What needs to be done: Take every line in the entries that includes the word "parent" and copy it.

Source texts of formatted documents:
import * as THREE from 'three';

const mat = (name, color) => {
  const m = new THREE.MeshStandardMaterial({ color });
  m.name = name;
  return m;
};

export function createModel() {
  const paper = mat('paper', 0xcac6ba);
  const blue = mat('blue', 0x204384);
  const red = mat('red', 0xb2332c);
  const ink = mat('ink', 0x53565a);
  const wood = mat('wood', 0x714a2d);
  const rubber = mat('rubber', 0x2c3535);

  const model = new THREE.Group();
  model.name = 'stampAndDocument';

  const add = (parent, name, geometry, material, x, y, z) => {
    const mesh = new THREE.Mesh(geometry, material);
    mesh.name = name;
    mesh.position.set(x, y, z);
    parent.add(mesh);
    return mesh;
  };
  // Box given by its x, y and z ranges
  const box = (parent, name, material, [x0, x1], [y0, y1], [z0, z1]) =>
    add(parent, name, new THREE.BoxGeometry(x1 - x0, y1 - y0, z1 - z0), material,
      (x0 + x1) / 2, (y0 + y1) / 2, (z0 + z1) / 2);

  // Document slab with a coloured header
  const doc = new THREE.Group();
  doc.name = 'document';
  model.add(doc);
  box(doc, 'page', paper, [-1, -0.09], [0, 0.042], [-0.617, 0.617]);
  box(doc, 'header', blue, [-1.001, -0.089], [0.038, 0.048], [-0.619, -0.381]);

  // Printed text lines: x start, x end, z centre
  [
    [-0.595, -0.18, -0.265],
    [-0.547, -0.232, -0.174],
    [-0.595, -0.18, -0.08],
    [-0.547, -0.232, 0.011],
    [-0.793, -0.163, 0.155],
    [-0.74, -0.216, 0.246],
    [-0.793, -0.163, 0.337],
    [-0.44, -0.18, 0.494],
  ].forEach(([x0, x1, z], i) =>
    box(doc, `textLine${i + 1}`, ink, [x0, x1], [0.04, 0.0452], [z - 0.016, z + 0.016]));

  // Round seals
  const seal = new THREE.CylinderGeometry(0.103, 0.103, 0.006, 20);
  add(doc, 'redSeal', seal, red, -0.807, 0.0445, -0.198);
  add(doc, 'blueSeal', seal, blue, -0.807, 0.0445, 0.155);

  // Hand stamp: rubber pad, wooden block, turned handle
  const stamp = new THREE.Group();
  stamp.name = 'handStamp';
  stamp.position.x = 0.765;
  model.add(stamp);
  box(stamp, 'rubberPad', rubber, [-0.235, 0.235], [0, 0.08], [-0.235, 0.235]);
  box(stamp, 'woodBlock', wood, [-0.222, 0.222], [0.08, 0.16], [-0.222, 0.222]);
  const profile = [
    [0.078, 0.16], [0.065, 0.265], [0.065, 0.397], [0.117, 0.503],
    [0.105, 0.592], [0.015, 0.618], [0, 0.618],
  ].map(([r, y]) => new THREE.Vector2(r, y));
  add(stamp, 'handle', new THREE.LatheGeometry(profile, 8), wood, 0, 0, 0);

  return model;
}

Written solution:
  const add = (parent, name, geometry, material, x, y, z) => {
    parent.add(mesh);
  const box = (parent, name, material, [x0, x1], [y0, y1], [z0, z1]) =>
    add(parent, name, new THREE.BoxGeometry(x1 - x0, y1 - y0, z1 - z0), material,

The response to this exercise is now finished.